**Assigned task**
Would you return, word for word, the lines of the data below from the line with "bm.faces.new(list(dict.fromkeys((a[i], a[j], b[j], b[i]))))" through the line with "obj.select_set(True)", and no others?

Extracted material: Begin

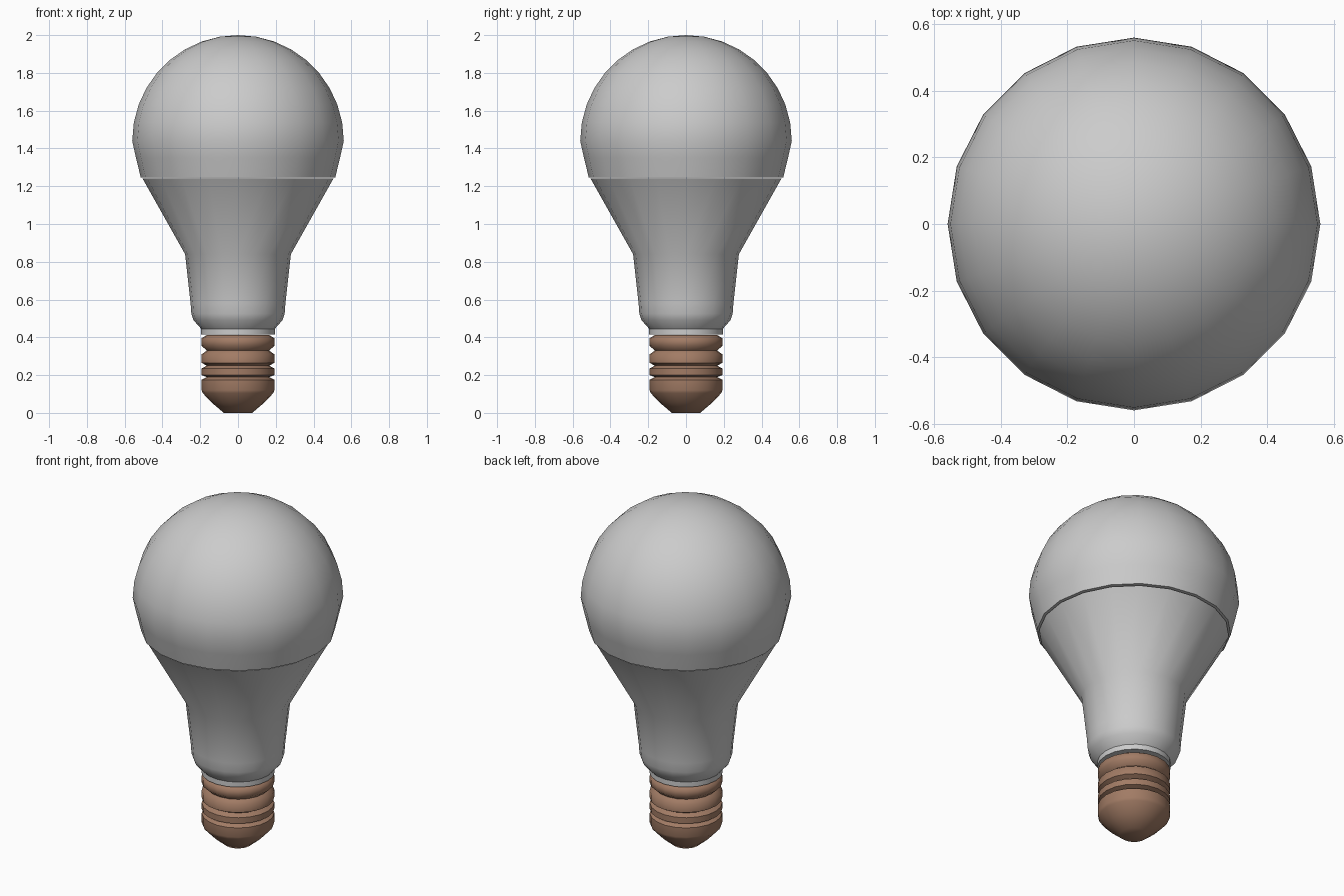
import bpy, bmesh
from math import sin, cos, pi, radians

if "Cube" in bpy.data.objects:
    bpy.data.objects.remove(bpy.data.objects["Cube"])

SIDES = 20


def lathe(name, profile, color=None, angle=40):
    """Revolve (radius, z) points, listed bottom to top, around the z axis."""
    bm = bmesh.new()
    rings = []
    for r, z in profile:
        if r == 0:
            rings.append([bm.verts.new((0, 0, z))] * SIDES)
        else:
            rings.append([bm.verts.new((r * cos(2 * pi * i / SIDES),
                                        r * sin(2 * pi * i / SIDES), z))
                          for i in range(SIDES)])
    for a, b in zip(rings, rings[1:]):
        for i in range(SIDES):
            j = (i + 1) % SIDES
            bm.faces.new(list(dict.fromkeys((a[i], a[j], b[j], b[i]))))
    bmesh.ops.recalc_face_normals(bm, faces=bm.faces)
    mesh = bpy.data.meshes.new(name)
    bm.to_mesh(mesh)
    bm.free()
    obj = bpy.data.objects.new(name, mesh)
    bpy.context.collection.objects.link(obj)
    if color:
        mat = bpy.data.materials.new(name + "_copper")
        mat.diffuse_color = color
        mat.use_nodes = True
        mat.node_tree.nodes["Principled BSDF"].inputs["Base Color"].default_value = mat.diffuse_color
        mesh.materials.append(mat)
    bpy.ops.object.select_all(action='DESELECT')
    obj.select_set(True)
    bpy.context.view_layer.objects.active = obj
    bpy.ops.object.shade_smooth_by_angle(angle=radians(angle))
    return obj


# Glass dome: short taper, then a hemisphere
R, ZC = 0.56, 1.44
dome = [(0, 1.247), (0.515, 1.247), (0.54, 1.35)]
dome += [(R * cos(radians(a)), ZC + R * sin(radians(a))) for a in range(0, 90, 10)]
lathe("glass_dome", dome + [(0, ZC + R)])

# Tapered housing with a rounded collar above the screw base
lathe("housing", [(0, 0.415), (0.195, 0.415), (0.195, 0.445), (0.235, 0.49),
                  (0.247, 0.525), (0.251, 0.58), (0.28, 0.84),
                  (0.505, 1.24), (0, 1.24)])

# Screw base: contact tip, then thread ridges separated by grooves
base = [(0, 0), (0.075, 0.0), (0.14, 0.055), (0.187, 0.105)]
for low, high, groove in ((0.12, 0.175, 0.19), (0.2, 0.235, 0.25),
                          (0.265, 0.31, 0.33), (0.355, 0.395, 0.412)):
    base += [(0.193, low), (0.193, high), (0.165, groove)]
lathe("screw_base", base + [(0, 0.412)], (0.36, 0.2, 0.13, 1), 60)
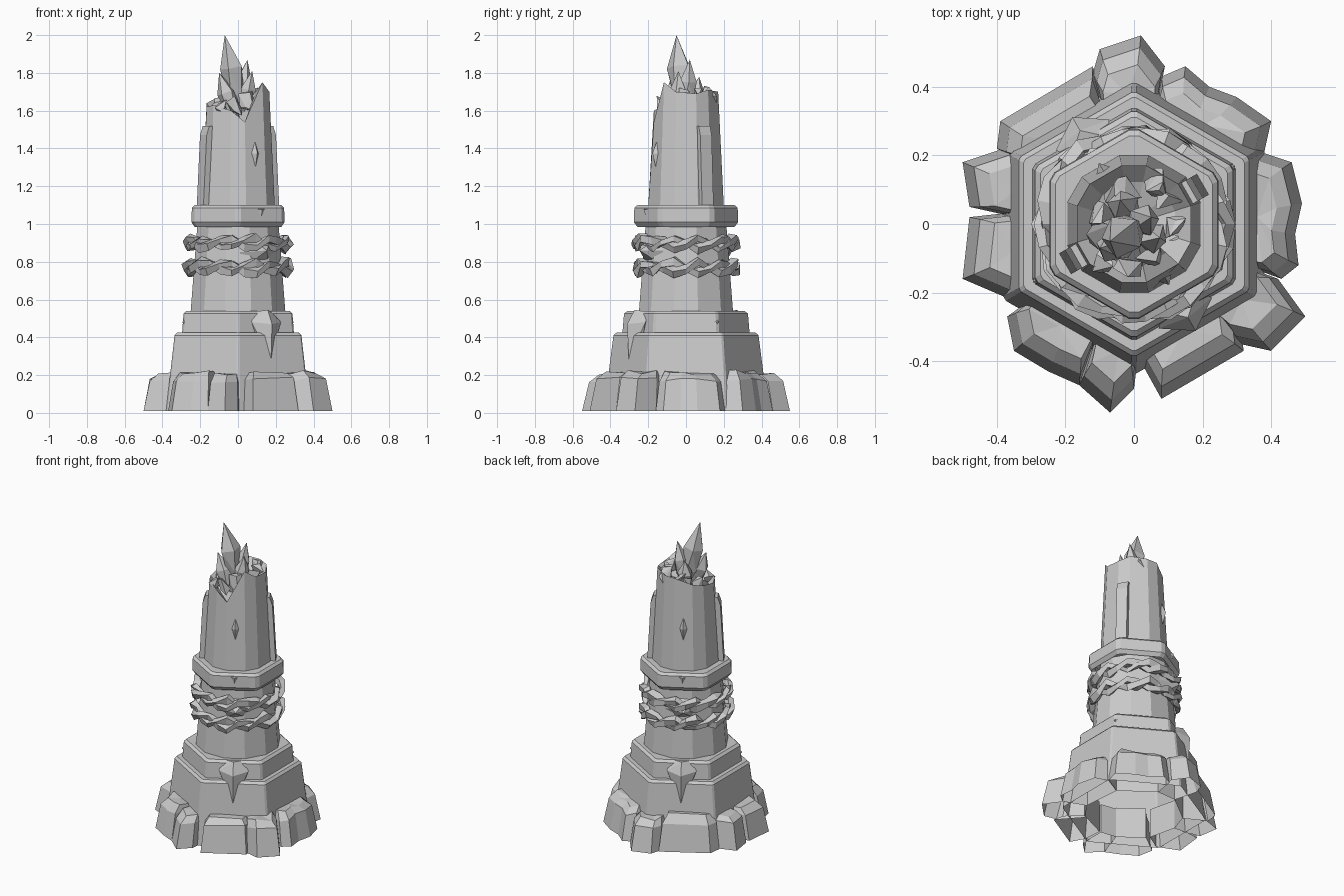
import bpy, bmesh, math, random
from mathutils import Matrix, Vector

random.seed(7)
if "Cube" in bpy.data.objects:
    bpy.data.objects.remove(bpy.data.objects["Cube"])

stone = bpy.data.materials.new("grey_stone")
stone.use_nodes = True
GREY = (0.6, 0.6, 0.6, 1)
stone.diffuse_color = GREY
stone.node_tree.nodes["Principled BSDF"].inputs["Base Color"].default_value = GREY


def jitter(amount):
    return random.uniform(-amount, amount)


def finish(name, bm):
    bmesh.ops.recalc_face_normals(bm, faces=bm.faces[:])
    mesh = bpy.data.meshes.new(name)
    bm.to_mesh(mesh)
    bm.free()
    mesh.materials.append(stone)
    obj = bpy.data.objects.new(name, mesh)
    bpy.context.collection.objects.link(obj)
    return obj


def loft(name, rings, centre=None, loop=False):
    """Skin closed rings of points; an optional centre point closes the top."""
    bm = bmesh.new()
    rows = [[bm.verts.new(p) for p in ring] for ring in rings]
    pairs = list(zip(rows, rows[1:]))
    if loop:
        pairs.append((rows[-1], rows[0]))
    for low, high in pairs:
        n = len(low)
        for i in range(n):
            j = (i + 1) % n
            bm.faces.new((low[i], low[j], high[j], high[i]))
    if centre is not None:
        tip, last = bm.verts.new(centre), rows[-1]
        for i, v in enumerate(last):
            bm.faces.new((v, last[(i + 1) % len(last)], tip))
    return finish(name, bm)


def hull(name, points, azimuth=None):
    """Convex stone; with an azimuth, points are (outward, sideways, up)."""
    bm = bmesh.new()
    turn = Matrix.Rotation(math.radians(azimuth or 0), 3, 'Z')
    for p in points:
        bm.verts.new(turn @ Vector(p))
    result = bmesh.ops.convex_hull(bm, input=bm.verts[:])
    junk = {g for g in result["geom_interior"] + result["geom_unused"]
            if isinstance(g, bmesh.types.BMVert)}
    bmesh.ops.delete(bm, geom=list(junk), context='VERTS')
    return finish(name, bm)


def hexagon(radius, z, cut):
    """Hexagon with a corner on the y axis and every corner chamfered."""
    corners = [Vector((radius * math.cos(math.radians(a)),
                       radius * math.sin(math.radians(a)), z))
               for a in range(30, 390, 60)]
    ring = []
    for i, c in enumerate(corners):
        ring += [c.lerp(corners[i - 1], cut), c.lerp(corners[(i + 1) % 6], cut)]
    return ring


def tier(name, profile, cut):
    top = (0, 0, profile[-1][1])
    return loft(name, [hexagon(r, z, cut) for r, z in profile], top)


# Stepped hexagonal body
tier("plinth", [(.44, .01), (.388, .41), (.372, .425)], .02)
tier("collar", [(.342, .42), (.333, .525), (.315, .54)], .03)
tier("lower_shaft", [(.29, .53), (.248, 1)], .28)
tier("neck_ring", [(.265, .985), (.285, 1.01), (.282, 1.085), (.265, 1.1)], .06)

# Upper shaft with a broken rim
heights = (1.69, 1.71, 1.7, 1.7, 1.66, 1.64, 1.62, 1.63, 1.6, 1.54, 1.75, 1.7)
foot = hexagon(.225, 1.09, .22)
rim = [Vector((p.x * .85, p.y * .85, z)) for p, z in zip(foot, heights)]
inner = [Vector((p.x * .72, p.y * .72, p.z - .05)) for p in rim]
loft("upper_shaft", [foot, rim, inner], (0, 0, 1.6))

# Tall corner slabs on two opposite corners
for azimuth in (30, 210):
    hull("corner_slab", [(r, s, z) for s in (-.035, .035)
                         for r, z in ((.17, 1.09), (.232, 1.09), (.212, 1.47),
                                      (.195, 1.52), (.15, 1.52))], azimuth)
    hull("collar_chip", [(.3, 0, .42), (.3, 0, .53), (.34, 0, .48),
                         (.3, -.05, .5), (.3, .05, .5)], azimuth)

# Carved stones on two opposite faces
for azimuth in (-60, 120):
    hull("shield_stone", [(.26, -.06, .535), (.26, .06, .535), (.315, 0, .545),
                          (.3, -.09, .48), (.3, .09, .48), (.36, 0, .47),
                          (.3, -.05, .37), (.3, .05, .37), (.35, 0, .28)], azimuth)
    hull("diamond_stone", [(.17, 0, 1.46), (.18, 0, 1.28), (.15, -.05, 1.37),
                           (.15, .05, 1.37), (.205, 0, 1.375)], azimuth)
    hull("ring_chip", [(.24, -.03, 1.08), (.24, .03, 1.08), (.24, 0, 1.01),
                       (.256, 0, 1.075)], azimuth)
    hull("knot_stone", [(.2, -.11, .85), (.2, .11, .86), (.21, -.05, .79),
                        (.21, .06, .8), (.22, -.07, .93), (.22, .07, .92),
                        (.29, .01, .86)], azimuth)

# Ragged rope bands, each made of two twisted strands
SEGMENTS = 26
for level in (.9, .77):
    for phase in (0, math.pi):
        rings = []
        for i in range(SEGMENTS):
            a = math.tau * i / SEGMENTS
            swing = a * 6 + phase
            r = .258 + .012 * math.cos(swing) + jitter(.008)
            z = level + .024 * math.sin(swing) + jitter(.01)
            size = random.uniform(.018, .034)
            ring = []
            for k in range(4):
                t = math.tau * k / 4 + swing / 2 % 1
                d = r + size * math.cos(t)
                ring.append((d * math.cos(a), d * math.sin(a), z + size * math.sin(t)))
            rings.append(ring)
        loft("rope_strand", rings, loop=True)

# Foot boulders: outer outlines in hundredths, counter-clockwise
boulders = [
    [(9, 46), (2, 55), (-10, 51), (-12, 44)],
    [(38, 21), (40, 30), (30, 37), (22, 40), (15, 46), (8, 43)],
    [(43, -16), (48, -12), (47, -3), (49, 6), (46, 18), (37, 21)],
    [(31, -35), (40, -37), (50, -27), (42, -16)],
    [(3, -42), (8, -51), (32, -37), (31, -30)],
    [(-16, -47), (-7, -55), (0, -48), (1, -40)],
    [(-37, -27), (-35, -37), (-25, -43), (-16, -47)],
    [(-39, 3), (-48, 2), (-50, -16), (-36, -22)],
    [(-38, 22), (-50, 18), (-48, 5), (-39, 3)],
    [(-12, 46), (-39, 30), (-40, 22), (-34, 19)],
]
for outline in boulders:
    outer = [Vector((x / 100, y / 100, 0)) for x, y in outline]
    back = [p.normalized() * .3 for p in (outer[-1], outer[0])]
    middle = sum(outer, Vector()) / len(outer)
    height = random.uniform(.2, .24)
    rings = []
    for scale, pinch, z in ((1, 0, .01), (.94, .05, height * .82), (.86, .16, height)):
        ring = []
        for p in outer:
            q = (p * scale).lerp(middle * scale, pinch)
            ring.append(q + Vector((0, 0, z + (jitter(.012) if pinch else 0))))
        ring += [p + Vector((0, 0, z)) for p in back]
        rings.append(ring)
    crown = sum(rings[-1], Vector()) / len(rings[-1])
    loft("foot_boulder", rings, crown)


# Crystals rising from the broken top
def crystal(base, tip, width):
    base, tip = Vector(base), Vector(tip)
    turn = (tip - base).to_track_quat('Z', 'Y')
    points = [base, tip]
    for along, size in ((.3, .85), (.62, 1)):
        for k in range(5):
            a = math.tau * k / 5 + along
            r = width * size * random.uniform(.85, 1.1)
            points.append(base.lerp(tip, along)
                          + turn @ Vector((r * math.cos(a), r * math.sin(a), 0)))
    hull("crystal", points)


crystal((.01, -.01, 1.55), (-.07, -.05, 2), .062)
crystal((0, 0, 1.57), (.05, .02, 1.87), .05)
crystal((0, -.06, 1.53), (-.1, -.07, 1.8), .05)
crystal((.03, -.04, 1.55), (.075, -.04, 1.81), .045)
crystal((-.02, .03, 1.55), (-.04, .07, 1.78), .045)

# Rubble filling the rim
for i in range(11):
    a = math.tau * i / 11
    r = random.uniform(.09, .135)
    spot = Vector((r * math.cos(a), r * math.sin(a), 1.65 + .04 * math.cos(a - .5)))
    hull("rubble_stone", [spot + Vector((jitter(.045), jitter(.045), jitter(.055)))
                          for k in range(9)])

Extracted material: End

**Task result**
            bm.faces.new(list(dict.fromkeys((a[i], a[j], b[j], b[i]))))
    bmesh.ops.recalc_face_normals(bm, faces=bm.faces)
    mesh = bpy.data.meshes.new(name)
    bm.to_mesh(mesh)
    bm.free()
    obj = bpy.data.objects.new(name, mesh)
    bpy.context.collection.objects.link(obj)
    if color:
        mat = bpy.data.materials.new(name + "_copper")
        mat.diffuse_color = color
        mat.use_nodes = True
        mat.node_tree.nodes["Principled BSDF"].inputs["Base Color"].default_value = mat.diffuse_color
        mesh.materials.append(mat)
    bpy.ops.object.select_all(action='DESELECT')
    obj.select_set(True)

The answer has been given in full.